Silk worms bring Spider Man's web closer to reality
The Spider Man web, which helps him snare bad guys and swing among the city's skyscrapers, is closer to reality, say scientists who have created genetically modified silkworms which can spin much stronger silk.
A team at the University of Wyoming says that its eventual aim is to produce silk from worms that has the toughness of spider silk. In fact, in weight-for-weight terms, spider silk is stronger than steel.Researchers worldwide have been trying to reproduce such silk for decades. But it is unfeasible to "farm" spiders for the commercial production of their silk because the arachnids don't produce enough of it.
Silk worms, however, are easy to farm and produce vast amounts of silk -- but the material is fragile.So, researchers have tried for years to get the best of both worlds -- super-strong silk in industrial quantities -- by transplanting genes from spiders into worms. But the resulting genetically modified worms have not produced enough spider silk until now.

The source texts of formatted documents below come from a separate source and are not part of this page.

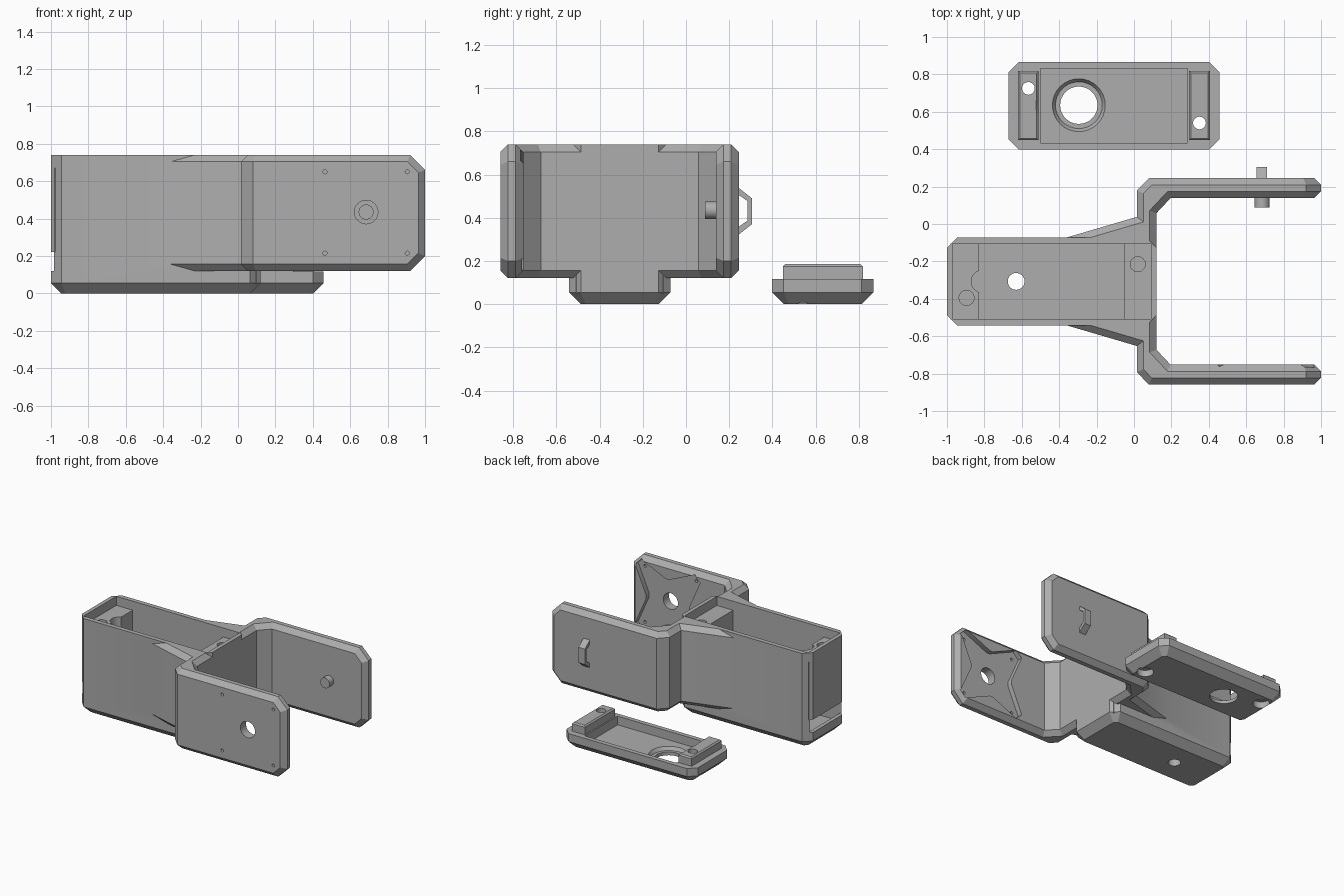
import bpy, bmesh, math
from mathutils import Matrix, Vector

if "Cube" in bpy.data.objects:
    bpy.data.objects.remove(bpy.data.objects["Cube"])

CY = -0.307            # symmetry line of the bracket
HX, HZ = 0.685, 0.435  # pivot position on the arms

grey = bpy.data.materials.new("grey plastic")
grey.diffuse_color = (0.42, 0.42, 0.42, 1)
grey.use_nodes = True
grey.node_tree.nodes["Principled BSDF"].inputs["Base Color"].default_value = grey.diffuse_color


def finish(bm, name):
    bmesh.ops.recalc_face_normals(bm, faces=bm.faces)
    me = bpy.data.meshes.new(name)
    bm.to_mesh(me)
    bm.free()
    ob = bpy.data.objects.new(name, me)
    me.materials.append(grey)
    bpy.context.collection.objects.link(ob)
    return ob


def prism_bm(pts, lo, hi, axis):
    """Extrude a closed profile between lo and hi along an axis."""
    place = {"x": lambda a, b, t: (t, a, b),
             "y": lambda a, b, t: (a, t, b),
             "z": lambda a, b, t: (a, b, t)}[axis]
    bm = bmesh.new()
    ends = [[bm.verts.new(place(a, b, t)) for a, b in pts] for t in (lo, hi)]
    n = len(pts)
    bm.faces.new(ends[0])
    bm.faces.new(ends[1])
    for i in range(n):
        j = (i + 1) % n
        bm.faces.new((ends[0][i], ends[0][j], ends[1][j], ends[1][i]))
    bmesh.ops.recalc_face_normals(bm, faces=bm.faces)
    return bm


def prism(name, pts, lo, hi, axis):
    return finish(prism_bm(pts, lo, hi, axis), name)


def box(name, x0, x1, y0, y1, z0, z1):
    return prism(name, [(x0, y0), (x1, y0), (x1, y1), (x0, y1)], z0, z1, "z")


def cyl(name, centre, r, lo, hi, axis="z", r2=None, n=32):
    """Cylinder or cone; centre is given in the plane across the axis."""
    bm = bmesh.new()
    bmesh.ops.create_cone(bm, cap_ends=True, segments=n, radius1=r,
                          radius2=r if r2 is None else r2, depth=hi - lo)
    a, b = centre
    m = (lo + hi) / 2
    if axis == "z":
        mat = Matrix.Translation((a, b, m))
    else:
        mat = Matrix.Translation((a, m, b)) @ Matrix.Rotation(-math.pi / 2, 4, "X")
    bm.transform(mat)
    return finish(bm, name)


def combine(ob, other, op="DIFFERENCE"):
    mod = ob.modifiers.new("bool", "BOOLEAN")
    mod.object, mod.operation, mod.solver = other, op, "EXACT"
    bpy.context.view_layer.objects.active = ob
    bpy.ops.object.modifier_apply(modifier="bool")
    bpy.data.objects.remove(other)


def bevel_edges(bm, test, width):
    edges = [e for e in bm.edges if test(e)]
    bmesh.ops.bevel(bm, geom=edges, offset=width, segments=1,
                    affect="EDGES", profile=0.5, clamp_overlap=False)


def chamfered_tray(name, x0, x1, cy, height):
    """Block with cut vertical corners and a bevelled underside."""
    h, c = 0.235, 0.055
    y0, y1 = cy - h, cy + h
    pts = [(x0 + c, y0), (x1 - c, y0), (x1, y0 + c), (x1, y1 - c),
           (x1 - c, y1), (x0 + c, y1), (x0, y1 - c), (x0, y0 + c)]
    bm = prism_bm(pts, 0, height, "z")
    bevel_edges(bm, lambda e: all(v.co.z < 1e-5 for v in e.verts), c)
    return finish(bm, name)


# Fork: U-shaped outline with side gussets, clipped arm ends, bevelled rims
half = [(-0.7, 0.135), (0.015, 0.345), (0.015, 0.485), (0.08, 0.552), (1, 0.552),
        (1, 0.445), (0.195, 0.445), (0.12, 0.365)]
outline = [(x, CY + u) for x, u in half] + [(x, CY - u) for x, u in reversed(half)]
bm = prism_bm(outline, 0.12, 0.74, "z")
for co, no in (((0.92, 0, 0.74), (1, 0, 1)), ((0.92, 0, 0.12), (1, 0, -1))):
    bmesh.ops.bisect_plane(bm, geom=bm.verts[:] + bm.edges[:] + bm.faces[:],
                           plane_co=co, plane_no=no, clear_outer=True)
    bmesh.ops.holes_fill(bm, edges=[e for e in bm.edges if e.is_boundary], sides=0)
bmesh.ops.recalc_face_normals(bm, faces=bm.faces)
bm.normal_update()


def is_rim(f):
    return abs(f.normal.z) > 0.5 or (f.normal.x > 0.9 and f.calc_center_median().x > 0.9)


bevel_edges(bm, lambda e: len(e.link_faces) == 2
            and is_rim(e.link_faces[0]) != is_rim(e.link_faces[1]), 0.036)
bracket = finish(bm, "bracket")

# Electronics box joined to the fork, then hollowed
combine(bracket, chamfered_tray("case", -1, 0.12, CY, 0.74), "UNION")
combine(bracket, box("cavity", -0.97, 0.09, CY - 0.2, CY + 0.2, 0.055, 1))

# Screw posts inside the box
rear = box("rear_post", -0.98, -0.83, CY - 0.203, CY + 0.203, 0.22, 0.67)
combine(rear, cyl("cable_notch", (-0.81, CY), 0.06, 0, 1))
combine(bracket, rear, "UNION")
combine(bracket, box("front_post", -0.05, 0.1, CY - 0.203, CY + 0.203, 0.05, 0.67), "UNION")
for p in ((-0.895, -0.395), (0.02, -0.215)):
    combine(bracket, cyl("screw_hole", p, 0.04, 0.4, 0.8))

# Cable slot in the end wall and hole in the floor
combine(bracket, box("slot", -1.1, -0.83, CY - 0.195, CY + 0.195, 0.12, 0.22))
combine(bracket, cyl("floor_hole", (-0.63, CY), 0.045, -0.1, 0.2))

# Front arm: star-shaped recess inside, pivot hole and four pin holes
star = []
for k in range(4):
    a = math.pi / 4 + k * math.pi / 2
    d, t = Vector((math.cos(a), math.sin(a))), Vector((-math.sin(a), math.cos(a)))
    for r, w in ((0.14, -0.12), (0.36, -0.035), (0.36, 0.035), (0.14, 0.12)):
        p = d * r + t * w
        star.append((HX + p.x, HZ + p.y))
combine(bracket, prism("recess", star, -0.79, -0.70, "y"))
combine(bracket, cyl("pivot_hole", (HX, HZ), 0.063, -1, -0.7, "y"))
for x in (0.465, 0.905):
    for z in (0.215, 0.65):
        combine(bracket, cyl("pin_hole", (x, z), 0.011, -1, -0.7, "y", n=12))

# Back arm: pivot pin inside and a strap loop outside
pin = cyl("pivot_pin", (HX, HZ), 0.04, 0.088, 0.16, "y")
prism("strap_loop", [(0.235, 0.545), (0.305, 0.49), (0.305, 0.37), (0.235, 0.315),
                     (0.235, 0.352), (0.285, 0.387), (0.285, 0.477), (0.235, 0.512)],
      0.655, 0.71, "x")

# Lid with shallow tray, locating blocks, lens opening and screw holes
LY = 0.632
lid = chamfered_tray("lid", -0.67, 0.457, LY, 0.117)
combine(lid, box("tray", -0.5, 0.285, LY - 0.2, LY + 0.2, 0.05, 0.3))
for x0, x1 in ((-0.62, -0.51), (0.295, 0.405)):
    bm = prism_bm([(x0, 0.448), (x1, 0.448), (x1, 0.818), (x0, 0.818)], 0.1, 0.185, "z")
    bevel_edges(bm, lambda e: all(v.co.z > 0.18 for v in e.verts), 0.01)
    combine(lid, finish(bm, "block"), "UNION")
combine(lid, cyl("lens_seat", (-0.295, 0.635), 0.125, 0.025, 0.2, r2=0.24))
combine(lid, cyl("lens_hole", (-0.295, 0.635), 0.1, -0.1, 0.2))
for p in ((-0.565, 0.725), (0.35, 0.54)):
    combine(lid, cyl("screw_hole", p, 0.034, -0.1, 0.3))
    combine(lid, cyl("screw_head", p, 0.06, -0.1, 0.05))

# Crisp edges, smooth round holes
for ob in (bracket, pin, lid):
    bpy.ops.object.select_all(action="DESELECT")
    ob.select_set(True)
    bpy.context.view_layer.objects.active = ob
    bpy.ops.object.shade_smooth_by_angle(angle=math.radians(25))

Now, the GM worms produced by a team led by Professor Don Jarvis of Wyoming University seem to be producing a composite of worm and spider silk in large amounts, which it says is just as tough as spider silk, the PNAS journal reported.